▶ What the task asks
Please give again, exactly and only, the stretch of lines from the one containing "mod.operation, mod.solver, mod.object" to the end of the entries below.

Stored data entries
▼

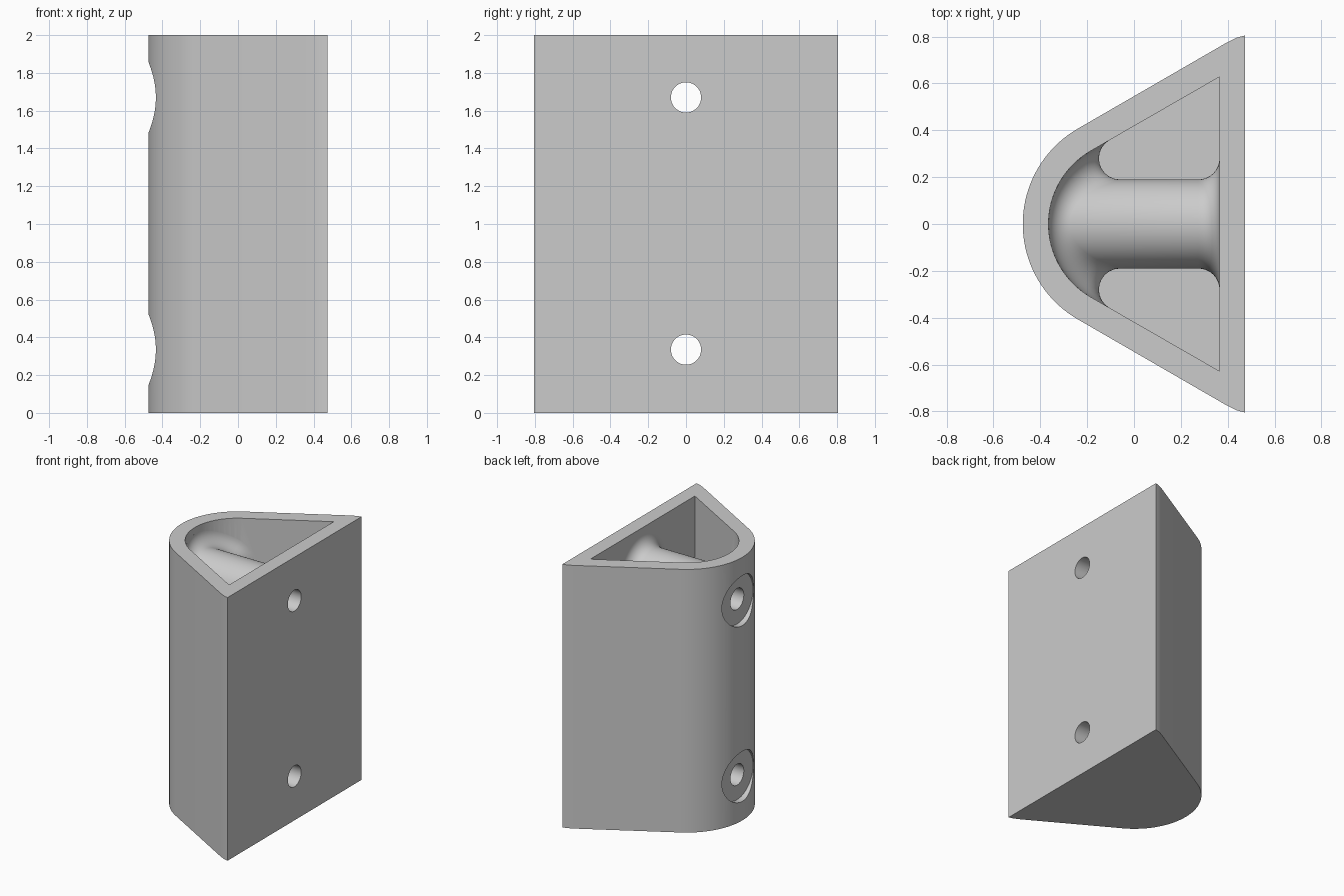
import bpy, bmesh, math
from mathutils import Vector, Matrix

cube = bpy.data.objects.get("Cube")
if cube:
    bpy.data.objects.remove(cube, do_unlink=True)

ARC_X = -0.005            # axis of the rounded end
R_OUT, R_IN = 0.47, 0.36  # outer and inner radius of the rounded end
FLOOR = 0.11
POST_R, FILLET, HOLE_R = 0.19, 0.09, 0.08
SCREW_Z = (0.335, 1.67)
S60 = math.sin(math.radians(60))

grey = bpy.data.materials.new("light grey")
grey.use_nodes = True
grey.diffuse_color = (0.6, 0.6, 0.6, 1)
grey.node_tree.nodes["Principled BSDF"].inputs["Base Color"].default_value = (0.6, 0.6, 0.6, 1)


def make_object(name, bm):
    bmesh.ops.recalc_face_normals(bm, faces=bm.faces)
    mesh = bpy.data.meshes.new(name)
    bm.to_mesh(mesh)
    bm.free()
    mesh.materials.append(grey)
    obj = bpy.data.objects.new(name, mesh)
    bpy.context.collection.objects.link(obj)
    return obj


def prism(name, radius, corner, z0, z1):
    """Rounded wedge: an arc on one side, straight flanks to the corner points."""
    arc = [math.radians(120 + 120 * i / 40) for i in range(41)]
    pts = [(ARC_X + radius * math.cos(a), radius * math.sin(a)) for a in arc]
    pts += [(x, -y) for x, y in corner] + [(x, y) for x, y in reversed(corner)]
    bm = bmesh.new()
    face = bm.faces.new([bm.verts.new((x, y, z0)) for x, y in pts])
    ext = bmesh.ops.extrude_face_region(bm, geom=[face])
    top = [v for v in ext["geom"] if isinstance(v, bmesh.types.BMVert)]
    bmesh.ops.translate(bm, verts=top, vec=(0, 0, z1 - z0))
    return make_object(name, bm)


def drill(name, radius, x0, x1, z):
    """Cylinder along x."""
    bm = bmesh.new()
    place = Matrix.Translation(((x0 + x1) / 2, 0, z)) @ Matrix.Rotation(math.pi / 2, 4, 'Y')
    bmesh.ops.create_cone(bm, cap_ends=True, segments=48, radius1=radius,
                          radius2=radius, depth=x1 - x0, matrix=place)
    return make_object(name, bm)


def wall(y, radius):
    """Position and outward normal of the wedge wall at this y, left side."""
    y0 = S60 * radius
    if abs(y) <= y0:
        dx = -math.sqrt(radius ** 2 - y ** 2)
        return ARC_X + dx, Vector((dx / radius, y / radius, 0))
    x = ARC_X - radius / 2 + (abs(y) - y0) * math.sqrt(3)
    return x, Vector((-0.5, math.copysign(S60, y), 0))


def post_line(phi):
    """Lengthwise outline of the post at one angle, with rolled fillets at both ends."""
    radial = Vector((0, math.sin(phi), math.cos(phi)))
    ball = radial * (POST_R + FILLET)
    ball.x, normal = wall(ball.y, R_IN - FILLET)
    contact = ball + normal * FILLET
    line = []
    for f in (0.05, 0.35, 0.7, 1):                 # cap hidden inside the curved wall
        y = contact.y * f
        line.append(Vector((wall(y, R_IN + 0.05)[0], y, contact.z * f)))
    for i in range(11):                            # fillet against the curved wall
        line.append(ball + normal.slerp(-radial, i / 10) * FILLET)
    for i in range(9):                             # fillet against the flat wall
        a = math.pi / 2 * i / 8
        p = radial * (POST_R + FILLET - FILLET * math.cos(a))
        p.x = 0.275 + FILLET * math.sin(a)
        line.append(p)
    end = radial * (POST_R + FILLET)
    end.x = 0.42
    return line + [end]


def screw_post(z):
    n = 64
    bm = bmesh.new()
    lines = [[bm.verts.new(p + Vector((0, 0, z))) for p in post_line(math.tau * i / n)]
             for i in range(n)]
    for i in range(n):
        a, b = lines[i], lines[(i + 1) % n]
        for j in range(len(a) - 1):
            bm.faces.new((a[j], a[j + 1], b[j + 1], b[j]))
    bm.faces.new([l[0] for l in lines])
    bm.faces.new([l[-1] for l in lines])
    return make_object("screw_post", bm)


def boolean(target, tool, operation):
    mod = target.modifiers.new("boolean", 'BOOLEAN')
    mod.operation, mod.solver, mod.object = operation, 'EXACT', tool
    bpy.context.view_layer.objects.active = target
    bpy.ops.object.modifier_apply(modifier=mod.name)
    bpy.data.objects.remove(tool, do_unlink=True)


# Hollow wedge shell, open at the top
body = prism("mounting_block", R_OUT, [(0.40, 0.777), (0.44, 0.796), (0.475, 0.805)], 0, 2)
boolean(body, prism("cavity", R_IN, [(0.365, 0.628)], FLOOR, 2.2), 'DIFFERENCE')

# Two screw posts, each with a through hole and a shallow counterbore
for z in SCREW_Z:
    boolean(body, screw_post(z), 'UNION')
for z in SCREW_Z:
    boolean(body, drill("hole", HOLE_R, -0.6, 0.6, z), 'DIFFERENCE')
    boolean(body, drill("counterbore", POST_R, -0.6, -0.43, z), 'DIFFERENCE')

bpy.ops.object.select_all(action='DESELECT')
body.select_set(True)
bpy.context.view_layer.objects.active = body
bpy.ops.object.shade_smooth_by_angle(angle=math.radians(30))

▲

▶ Response to this task
    mod.operation, mod.solver, mod.object = operation, 'EXACT', tool
    bpy.context.view_layer.objects.active = target
    bpy.ops.object.modifier_apply(modifier=mod.name)
    bpy.data.objects.remove(tool, do_unlink=True)


# Hollow wedge shell, open at the top
body = prism("mounting_block", R_OUT, [(0.40, 0.777), (0.44, 0.796), (0.475, 0.805)], 0, 2)
boolean(body, prism("cavity", R_IN, [(0.365, 0.628)], FLOOR, 2.2), 'DIFFERENCE')

# Two screw posts, each with a through hole and a shallow counterbore
for z in SCREW_Z:
    boolean(body, screw_post(z), 'UNION')
for z in SCREW_Z:
    boolean(body, drill("hole", HOLE_R, -0.6, 0.6, z), 'DIFFERENCE')
    boolean(body, drill("counterbore", POST_R, -0.6, -0.43, z), 'DIFFERENCE')

bpy.ops.object.select_all(action='DESELECT')
body.select_set(True)
bpy.context.view_layer.objects.active = body
bpy.ops.object.shade_smooth_by_angle(angle=math.radians(30))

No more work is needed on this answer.